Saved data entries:

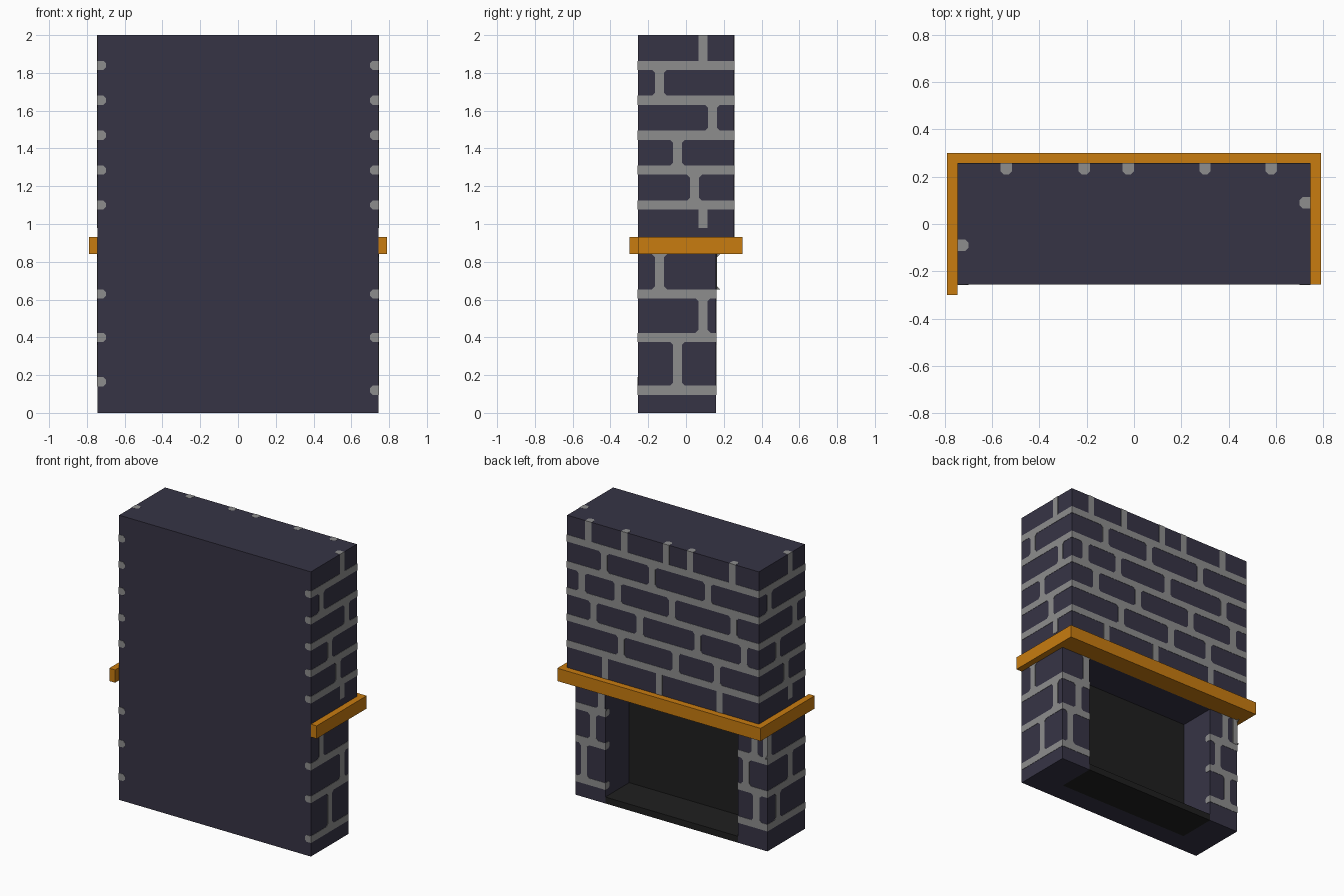
import bpy, bmesh
from mathutils import Vector as V

if "Cube" in bpy.data.objects:
    bpy.data.objects.remove(bpy.data.objects["Cube"])

OUT, DEEP, W, CH = 0.002, 0.045, 0.048, 0.013


def mat(name, rgb):
    m = bpy.data.materials.new(name)
    m.diffuse_color = (*rgb, 1)
    m.use_nodes = True
    m.node_tree.nodes["Principled BSDF"].inputs["Base Color"].default_value = m.diffuse_color
    return m


STONE = mat("dark slate", (0.037, 0.034, 0.060))
MORTAR = mat("mortar grey", (0.27, 0.27, 0.27))
WOOD = mat("orange wood", (0.58, 0.20, 0.005))
SOOT = mat("soot black", (0.014, 0.014, 0.014))


def finish(bm, name, material):
    bmesh.ops.recalc_face_normals(bm, faces=bm.faces)
    me = bpy.data.meshes.new(name)
    bm.to_mesh(me)
    bm.free()
    if material:
        me.materials.append(material)
    ob = bpy.data.objects.new(name, me)
    bpy.context.collection.objects.link(ob)
    return ob


def prism(bm, pts, d):
    """Extrude a flat outline by the vector d."""
    f = bm.faces.new([bm.verts.new(p) for p in pts])
    g = bmesh.ops.extrude_face_region(bm, geom=[f])["geom"]
    bmesh.ops.translate(bm, vec=d, verts=[v for v in g if isinstance(v, bmesh.types.BMVert)])


def box(name, lo, hi, material):
    bm = bmesh.new()
    (x0, y0, z0), (x1, y1, z1) = lo, hi
    prism(bm, [(x0, y0, z0), (x1, y0, z0), (x1, y1, z0), (x0, y1, z0)], V((0, 0, z1 - z0)))
    return finish(bm, name, material)


def bar(bm, a, b, n):
    """Mortar strip sunk in the wall, inner edges chamfered."""
    a, b, n = V(a), V(b), V(n)
    s = (b - a).normalized().cross(n)
    h = W / 2
    sec = [(-h, OUT), (h, OUT), (h, CH - DEEP), (h - CH, -DEEP), (CH - h, -DEEP), (-h, CH - DEEP)]
    prism(bm, [a + s * u + n * v for u, v in sec], b - a)


def joint(bm, p, z0, z1, n, flare=True):
    """Upright joint between two bricks, widened where it meets the rows."""
    p, n = V(p), V(n)
    up = V((0, 0, 1))
    bar(bm, p + up * z0, p + up * z1, n)
    if flare:
        s, h, c = up.cross(n), W / 2, 0.016
        for z, d in ((z0, 1), (z1, -1)):
            pts = [(-h - c, 0), (h + c, 0), (h, c * d), (-h, c * d)]
            prism(bm, [p + s * u + up * (z + v) - n * 0.003 for u, v in pts], n * (0.003 + OUT))


# Chimney body: stepped side profile with the fire opening cut out
bm = bmesh.new()
prof = [(-.255, 0), (.16, 0), (.16, .93), (.255, .93), (.255, 2), (-.255, 2)]
prism(bm, [(-.745, y, z) for y, z in prof], V((1.49, 0, 0)))
body = finish(bm, "chimney_body", STONE)
cutter = box("opening_cutter", (-.515, -.11, -.1), (.515, .4, .84), STONE)
cutter.hide_render = True
cutter.hide_viewport = True
mod = body.modifiers.new("opening", 'BOOLEAN')
mod.object = cutter
mod.operation = 'DIFFERENCE'
mod.solver = 'EXACT'

# Firebox lining
box("hearth_floor", (-.515, -.11, 0), (.515, .16, .045), SOOT)
box("firebox_back", (-.515, -.112, .045), (.515, -.105, .84), SOOT)

# Mantel shelf wrapping three sides
bm = bmesh.new()
plan = [(-.79, -.30), (-.745, -.30), (-.745, .16), (.745, .16),
        (.745, -.255), (.79, -.255), (.79, .30), (-.79, .30)]
prism(bm, [(x, y, .84) for x, y in plan], V((0, 0, .09)))
finish(bm, "mantel_shelf", WOOD)

UPPER = [1.10, 1.285, 1.47, 1.655, 1.84]
LOWER = [.40, .63]
h = W / 2


def spans(rows, lo, hi):
    """Gaps between mortar rows, bottom to top."""
    e = [lo] + rows + [hi]
    return [(e[i] + (h if i else 0), e[i + 1] - (h if i + 2 < len(e) else 0))
            for i in range(len(e) - 1)]


# Side walls: the left pattern is the right one turned half round
SIDE_UP = [.09, .045, -.045, .14, -.14, .09]
SIDE_LOW = [None, -.045, .09, -.14]
for name, sx, first in (("right", 1, .12), ("left", -1, .165)):
    bm = bmesh.new()
    n, x = (sx, 0, 0), sx * .745
    for z in UPPER:
        bar(bm, (x, -.255 - OUT, z), (x, .255 + OUT, z), n)
    for z in [first] + LOWER:
        bar(bm, (x, -.255 - OUT, z), (x, .16 + OUT, z), n)
    for y, (a, b) in zip(SIDE_UP, spans(UPPER, .98, 2 + OUT / 2)):
        joint(bm, (x, sx * y, 0), a, b, n, a > 1 and b < 2)
    for y, (a, b) in zip(SIDE_LOW, spans([first] + LOWER, 0, .84)):
        if y is not None:
            joint(bm, (x, sx * y, 0), a, b, n)
    finish(bm, name + "_wall_mortar", MORTAR)

# Chimney breast above the mantel
BREAST = [[.45, .03, -.44], [.325, -.10, -.42], [.54, .18, -.27, -.63],
          [.63, .35, -.07, -.55], [.457, .084, -.35], [.58, .30, -.025, -.21, -.54]]
bm = bmesh.new()
n = (0, 1, 0)
for z in UPPER:
    bar(bm, (-.745 - OUT, .255, z), (.745 + OUT, .255, z), n)
for xs, (a, b) in zip(BREAST, spans(UPPER, .93, 2 + OUT / 2)):
    for x in xs:
        joint(bm, (x, .255, 0), a, b, n, 1 < a and b < 2)
finish(bm, "breast_mortar", MORTAR)

# Pillars beside the opening
for name, sx, first, xs in (("right", 1, .12, [None, .68, .61, .545]),
                            ("left", -1, .165, [None, -.66, -.58, -.645])):
    bm = bmesh.new()
    for z in [first] + LOWER:
        bar(bm, (sx * (.515 - OUT), .16, z), (sx * (.745 + OUT), .16, z), n)
    for x, (a, b) in zip(xs, spans([first] + LOWER, 0, .84)):
        if x is not None:
            joint(bm, (x, .16, 0), a, b, n)
    finish(bm, name + "_pillar_mortar", MORTAR)
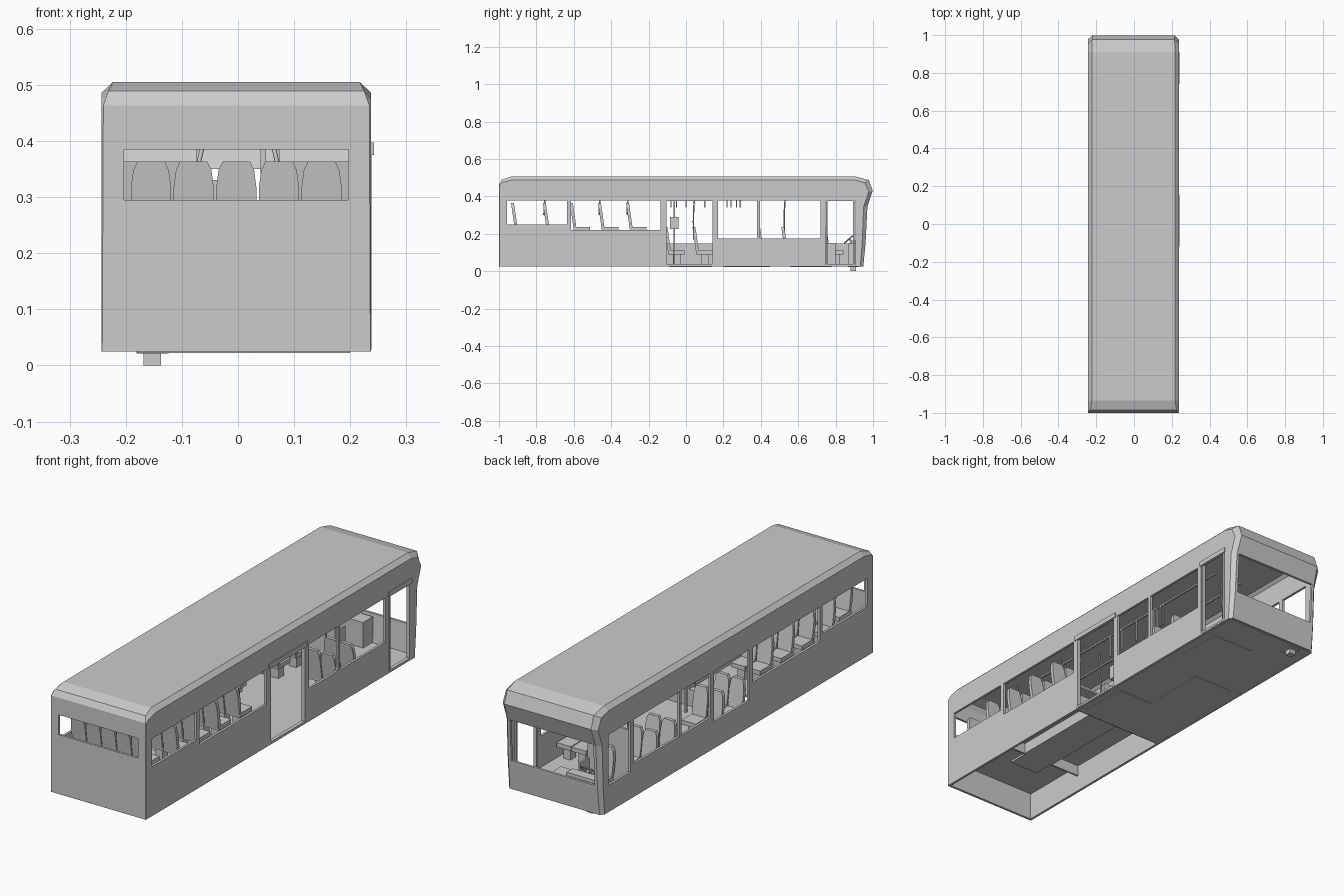
import bpy, bmesh, math
from mathutils import Matrix, Vector

old = bpy.data.objects.get("Cube")
if old:
    bpy.data.objects.remove(old, do_unlink=True)

grey = bpy.data.materials.new("plain grey")
grey.use_nodes = True
GREY = (0.6, 0.6, 0.6, 1)
grey.diffuse_color = GREY
grey.node_tree.nodes["Principled BSDF"].inputs["Base Color"].default_value = GREY
CX = -0.003   # body centre line


def finish(name, bm):
    bmesh.ops.recalc_face_normals(bm, faces=bm.faces)
    me = bpy.data.meshes.new(name)
    bm.to_mesh(me)
    bm.free()
    me.materials.append(grey)
    ob = bpy.data.objects.new(name, me)
    bpy.context.collection.objects.link(ob)
    return ob


def add_box(bm, x, y, z):
    size = Vector((x[1] - x[0], y[1] - y[0], z[1] - z[0]))
    mid = Vector((sum(x), sum(y), sum(z))) / 2
    bmesh.ops.create_cube(bm, size=1, matrix=Matrix.Translation(mid) @ Matrix.Diagonal(size).to_4x4())


def boxes(name, *items):
    bm = bmesh.new()
    for item in items:
        add_box(bm, *item)
    return finish(name, bm)


def pole(name, points, radius=0.004):
    cu = bpy.data.curves.new(name, "CURVE")
    cu.dimensions = "3D"
    cu.bevel_depth = radius
    cu.bevel_resolution = 1
    cu.resolution_u = 4
    cu.use_fill_caps = True
    sp = cu.splines.new("BEZIER")
    sp.bezier_points.add(len(points) - 1)
    for bp, p in zip(sp.bezier_points, points):
        bp.co = p
        bp.handle_left_type = bp.handle_right_type = "AUTO"
    cu.materials.append(grey)
    ob = bpy.data.objects.new(name, cu)
    bpy.context.collection.objects.link(ob)


# Body shell: centre skin (y, z, half width) with matching side edge (y, z)
HALF = 0.24
outline = [
    (-1, .025, .239, -.998, .025), (-1, .463, .237, -.998, .46),
    (-.985, .489, .228, -.982, .474), (-.935, .505, .22, -.935, .486),
    (.91, .505, .22, .905, .486), (.978, .487, .218, .955, .472),
    (.998, .43, .218, .978, .425), (.97, .345, .222, .95, .345),
    (.96, .15, .224, .942, .15), (.948, .025, .226, .932, .025)]
bm = bmesh.new()
rows = []
for y, z, w, ys, zs in outline:
    rows.append([bm.verts.new(c) for c in (
        (CX + HALF, ys, zs), (CX + w, y, z), (CX - w, y, z), (CX - HALF, ys, zs))])
for a, b in zip(rows, rows[1:]):
    for i in range(3):
        bm.faces.new((a[i], a[i + 1], b[i + 1], b[i]))
bm.faces.new([r[0] for r in rows])
bm.faces.new([r[3] for r in rows])
body = finish("body_shell", bm)
# keep the shell normals pointing outward for the wall thickness
if max(body.data.polygons, key=lambda p: p.center.z).normal.z < 0:
    body.data.flip_normals()
solid = body.modifiers.new("wall", "SOLIDIFY")
solid.thickness = 0.012
solid.offset = -1

# Openings: (rear y, front y, sill on door side, sill on other side)
DOOR = 0.036
bays = [(-.957, -.635, .25, .25), (-.615, -.135, .22, .22), (-.107, .145, DOOR, .147),
        (.17, .38, .175, .175), (.395, .72, .175, .175), (.745, .905, DOOR, .147)]
cuts = []
for y0, y1, right, left in bays:
    cuts.append(((.2, .3), (y0, y1), (right, .377)))
    cuts.append(((-.3, -.2), (y0, y1), (left, .377)))
cuts.append(((CX - .2, CX + .2), (-1.1, -.97), (.295, .385)))
cuts.append(((CX - .21, CX + .21), (.925, 1.1), (.16, .35)))
cutter = boxes("opening_cutter", *cuts)
cutter.hide_render = True
cut = body.modifiers.new("openings", "BOOLEAN")
cut.operation = "DIFFERENCE"
cut.solver = "EXACT"
cut.object = cutter
bpy.context.view_layer.objects.active = body
for m in ("wall", "openings"):
    bpy.ops.object.modifier_apply(modifier=m)
bpy.data.objects.remove(cutter, do_unlink=True)

# Door headers and jambs
for label, y0, y1 in (("middle", -.12, .157), ("front", .74, .91)):
    boxes(label + "_door_frame",
          ((.23, .242), (y0, y1), (.375, .397)),
          ((.222, .238), (y0 + .008, y0 + .016), (.03, .38)),
          ((.222, .238), (y1 - .016, y1 - .008), (.03, .38)),
          ((.222, .238), (y0 + .01, y1 - .01), (.028, .037)))

# Floors: low front deck, raised rear deck with sunken aisle, rear bench plinth
IN = (-.231, .225)
HIGH = .16
boxes("low_floor", (IN, (-.12, .935), (.025, .034)))
boxes("rear_platforms",
      ((IN[0], -.075), (-.66, -.12), (HIGH - .01, HIGH)),
      ((.07, IN[1]), (-.66, -.12), (HIGH - .01, HIGH)),
      ((-.075, .07), (-.76, -.12), (.1, .11)),
      ((-.081, -.073), (-.66, -.12), (.1, HIGH)),
      ((.068, .076), (-.66, -.12), (.1, HIGH)),
      (IN, (-.128, -.12), (.03, .11)))
boxes("rear_bench_plinth", (IN, (-.985, -.66), (HIGH - .01, HIGH)),
      (IN, (-.668, -.66), (.1, HIGH)))
boxes("floor_hatches", ((.02, .2), (-.09, .14), (.022, .026)),
      ((-.18, .02), (.2, .45), (.022, .026)), ((-.02, .19), (.56, .78), (.022, .026)))
boxes("tow_block", ((-.168, -.137), (.88, .91), (0, .026)),
      ((-.181, -.124), (.865, .925), (.021, .027)))


# Seats face the bus nose (+y); y is the backrest
def seat(name, x, y, base, width=.072):
    bm = bmesh.new()
    w = width / 2
    half = [(w * .9, .06), (w, .1), (w, .155), (w * .88, .188), (w * .68, .203)]
    face = half + [(-a, b) for a, b in reversed(half)]
    lean = lambda z: y - .02 * (z - .06) / .14
    verts = [bm.verts.new((x + a, lean(b), base + b)) for a, b in face]
    f = bm.faces.new(verts)
    ext = bmesh.ops.extrude_face_region(bm, geom=[f])
    for v in ext["geom"]:
        if isinstance(v, bmesh.types.BMVert):
            v.co.y += .016
    add_box(bm, (x - w, x + w), (y, y + .088), (base + .055, base + .075))
    add_box(bm, (x - .018, x + .018), (y + .025, y + .065), (base, base + .056))
    return finish(name, bm)


PAIRS = {"left_outer": .183, "left_inner": .107, "right_inner": -.113, "right_outer": -.189}
for i in range(5):
    seat("rear_bench_seat", CX + (i - 2) * .076, -.915, HIGH)
for y in (-.745, -.6, -.45, -.3):
    for side, x in PAIRS.items():
        seat("rear_seat_" + side, x, y, HIGH)
for y in (-.095, .055, .4, .53):
    for side, x in PAIRS.items():
        if x < 0 or y > .3:
            seat("front_seat_" + side, x, y, .034)
seat("driver_seat", -.12, .755, .034, .09)

# Curved grab poles, ceiling rails and hanging straps
for s in (-1, 1):
    for y, z in ((-.745, .3), (-.45, .3), (-.3, .3), (.055, .17), (.54, .17)):
        if z > .2 or s < 0 or y > .3:
            pole("grab_pole", [(s * .074, y - .015, z), (s * .07, y - .012, .36),
                               (s * .05, y, .44), (s * .05, y + .005, .492)])
    boxes("ceiling_rail", ((s * .07 - .004, s * .07 + .004), (-.6, .65), (.44, .447)))
    for y in (-.08, -.05, .0, .1, .22, .24, .27, .29):
        boxes("hanging_strap", ((s * .07 - .004, s * .07 + .004), (y - .003, y + .003), (.34, .442)))

# Ticket machine on its post
boxes("ticket_machine", ((.02, .07), (-.085, -.04), (.225, .29)),
      ((.04, .05), (-.067, -.058), (.034, .44)))

# Driver area: partition, dashboard and steering wheel
boxes("driver_partition", (((IN[0]), -.02), (.725, .735), (.034, .33)),
      ((-.028, -.02), (.735, .8), (.034, .15)))
boxes("dashboard", ((IN[0], .02), (.87, .94), (.034, .15)),
      ((-.2, -.05), (.885, .93), (.15, .165)))
bm = bmesh.new()
place = Matrix.Translation((-.12, .872, .172)) @ Matrix.Rotation(math.radians(40), 4, "X")
N, M = 16, 5
ring = []
for i in range(N):
    a = i * math.tau / N
    ring.append([bm.verts.new(place @ Vector((
        (.032 + .004 * math.cos(b)) * math.cos(a), (.032 + .004 * math.cos(b)) * math.sin(a),
        .004 * math.sin(b)))) for b in (j * math.tau / M for j in range(M))])
for i in range(N):
    for j in range(M):
        p, q, k = ring[i], ring[(i + 1) % N], (j + 1) % M
        bm.faces.new((p[j], q[j], q[k], p[k]))
finish("steering_wheel", bm)
pole("steering_column", [(-.12, .872, .172), (-.12, .9, .135)], .006)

*How to complete this task*: Pictures do not belong in the copy. Repeat only the lines from the top of the records through the line containing "m.use_nodes = True".

*Task output*:
import bpy, bmesh
from mathutils import Vector as V

if "Cube" in bpy.data.objects:
    bpy.data.objects.remove(bpy.data.objects["Cube"])

OUT, DEEP, W, CH = 0.002, 0.045, 0.048, 0.013


def mat(name, rgb):
    m = bpy.data.materials.new(name)
    m.diffuse_color = (*rgb, 1)
    m.use_nodes = True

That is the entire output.